Determination of Atomic Positions from Time Resolved High Resolution Transmission Electron Microscopy Images

Published

Author(s)

Zahra Hussaini, Pin A. Lin, Bharath N. Natarajan, Wenhui Zhu, Renu Sharma

Abstract

For a large number of reaction processes such as catalysis, phase transformation, nanomaterial synthesis etc., nanoscale observations at high spatial (atomic scale) and temporal (time) resolution are required to understand and measure the underlying favorable factors. Recent developments in image acquisition systems for transmission electron microscopes enabled recording atomic resolution images of chemical and structural transformations as a result of external stimuli at a temporal resolution ranging from 0.16 s to 0.0006 s.1,2 Video recordings of these changes are rich with information if structural (and thereby chemical) information can be deciphered from each frame. Fast Fourier Transforms of a selected area of the atomic resolution images has been successfully used for structure identification.3 However, this method is applicable only if the structure of the entire nanoparticle changes with time and is limited to nanoparticle size of more than 5 nm.3 Here we present a methodology for automated quantitative measurement of atomic position fluctuations in different parts of the same nanoparticle. We leverage on several image processing algorithms to identify the positions of the atomic columns in each image. A geometric model is then used to quantify the distances and angles between neighboring atomic columns over time to measure the local structural fluctuations. We apply this technique to quantify the number of carbon atoms incorporated and released in catalyst nanoparticles during the growth of single walled carbon nanotube. These atomic level fluctuations between metal and carbide phase were then used to resolve carbon pathways in these catalyst nanoparticles for the growth. We show that the method is universally applicable to measure atomic positions with a precision of 0.01 nm from any set of high resolution video images and anticipate it will be crucial in addressing the me
Citation
Ultramicroscopy
Volume
186
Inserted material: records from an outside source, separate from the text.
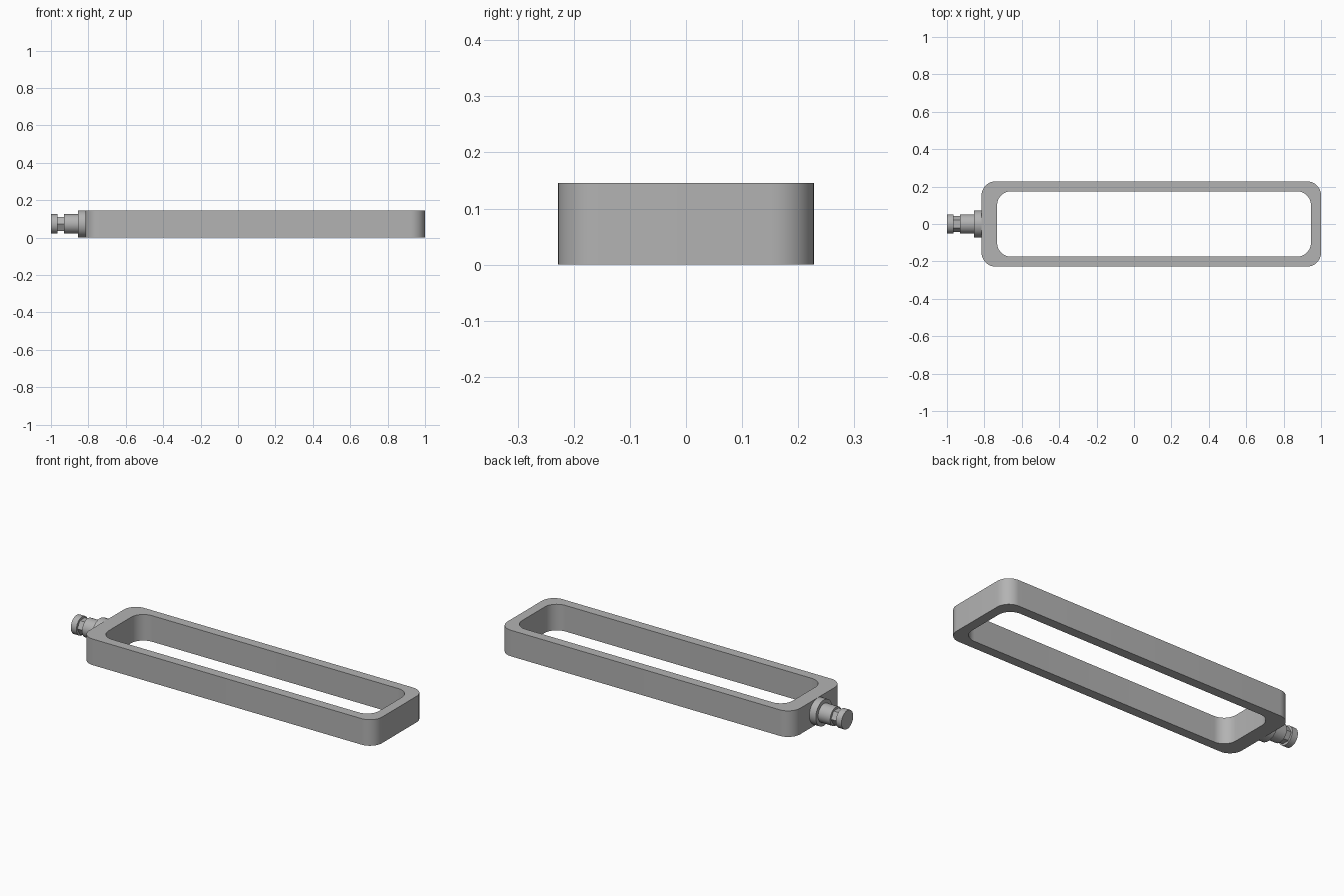
import bpy, bmesh, math

cube = bpy.data.objects.get("Cube")
if cube:
    bpy.data.objects.remove(cube, do_unlink=True)

grey = bpy.data.materials.new("plain grey metal")
grey.use_nodes = True
COLOR = (0.45, 0.45, 0.45, 1)
grey.diffuse_color = COLOR
grey.node_tree.nodes["Principled BSDF"].inputs["Base Color"].default_value = COLOR

HEIGHT = 0.146
AXIS_Z = HEIGHT / 2


def finish(name, bm):
    bmesh.ops.recalc_face_normals(bm, faces=bm.faces)
    mesh = bpy.data.meshes.new(name)
    bm.to_mesh(mesh)
    bm.free()
    mesh.materials.append(grey)
    obj = bpy.data.objects.new(name, mesh)
    bpy.context.collection.objects.link(obj)
    bpy.ops.object.select_all(action="DESELECT")
    obj.select_set(True)
    bpy.context.view_layer.objects.active = obj
    bpy.ops.object.shade_smooth_by_angle(angle=math.radians(30))
    return obj


def rounded_rect(x0, x1, half_y, radius, steps=12):
    """Outline with rounded corners, counter-clockwise."""
    corners = [(x1 - radius, half_y - radius), (x0 + radius, half_y - radius),
               (x0 + radius, radius - half_y), (x1 - radius, radius - half_y)]
    points = []
    for i, (cx, cy) in enumerate(corners):
        for s in range(steps + 1):
            a = math.pi / 2 * (i + s / steps)
            points.append((cx + radius * math.cos(a), cy + radius * math.sin(a)))
    return points


def bridge(bm, loops):
    """Quads between neighbouring loops of equal length."""
    for a, b in zip(loops, loops[1:]):
        for i in range(len(a)):
            j = (i + 1) % len(a)
            bm.faces.new((a[i], a[j], b[j], b[i]))


# Open rectangular frame, thicker at the stud end
bm = bmesh.new()
outer = rounded_rect(-0.815, 1.0, 0.228, 0.075)
inner = rounded_rect(-0.732, 0.946, 0.175, 0.075)
rings = [[bm.verts.new((x, y, z)) for x, y in outline]
         for outline, z in ((outer, 0), (outer, HEIGHT), (inner, HEIGHT), (inner, 0))]
bridge(bm, rings + rings[:1])
finish("frame", bm)


def rod(name, x0, x1, radius, sides=48, turn=0):
    """Capped prism along x."""
    bm = bmesh.new()
    loops = []
    for x in (x0, x1):
        angles = [turn + 2 * math.pi * i / sides for i in range(sides)]
        loops.append([bm.verts.new((x, radius * math.cos(a), AXIS_Z + radius * math.sin(a)))
                      for a in angles])
        bm.faces.new(loops[-1])
    bridge(bm, loops)
    return finish(name, bm)


# Stud on the right end: collar, shaft, hexagonal neck, end disc
rod("collar", -0.855, -0.81, 0.0725)
rod("shaft", -0.93, -0.85, 0.052)
rod("hex_neck", -0.967, -0.928, 0.044, sides=6)
rod("end_disc", -1.0, -0.965, 0.052)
Keywords

Automated image processing scheme, In situ TEM, atom position finder, HREM images

Citation

Hussaini, Z. , Lin, P. , Natarajan, B. , Zhu, W. and Sharma, R. (2017), Determination of Atomic Positions from Time Resolved High Resolution Transmission Electron Microscopy Images, Ultramicroscopy, [online], https://doi.org/10.1016/j.ultramic.2017.12.018, https://tsapps.nist.gov/publication/get_pdf.cfm?pub_id=923773 (Accessed June 16, 2024)

Issues

If you have any questions about this publication or are having problems accessing it, please contact reflib@nist.gov.

Created December 27, 2017, Updated October 12, 2021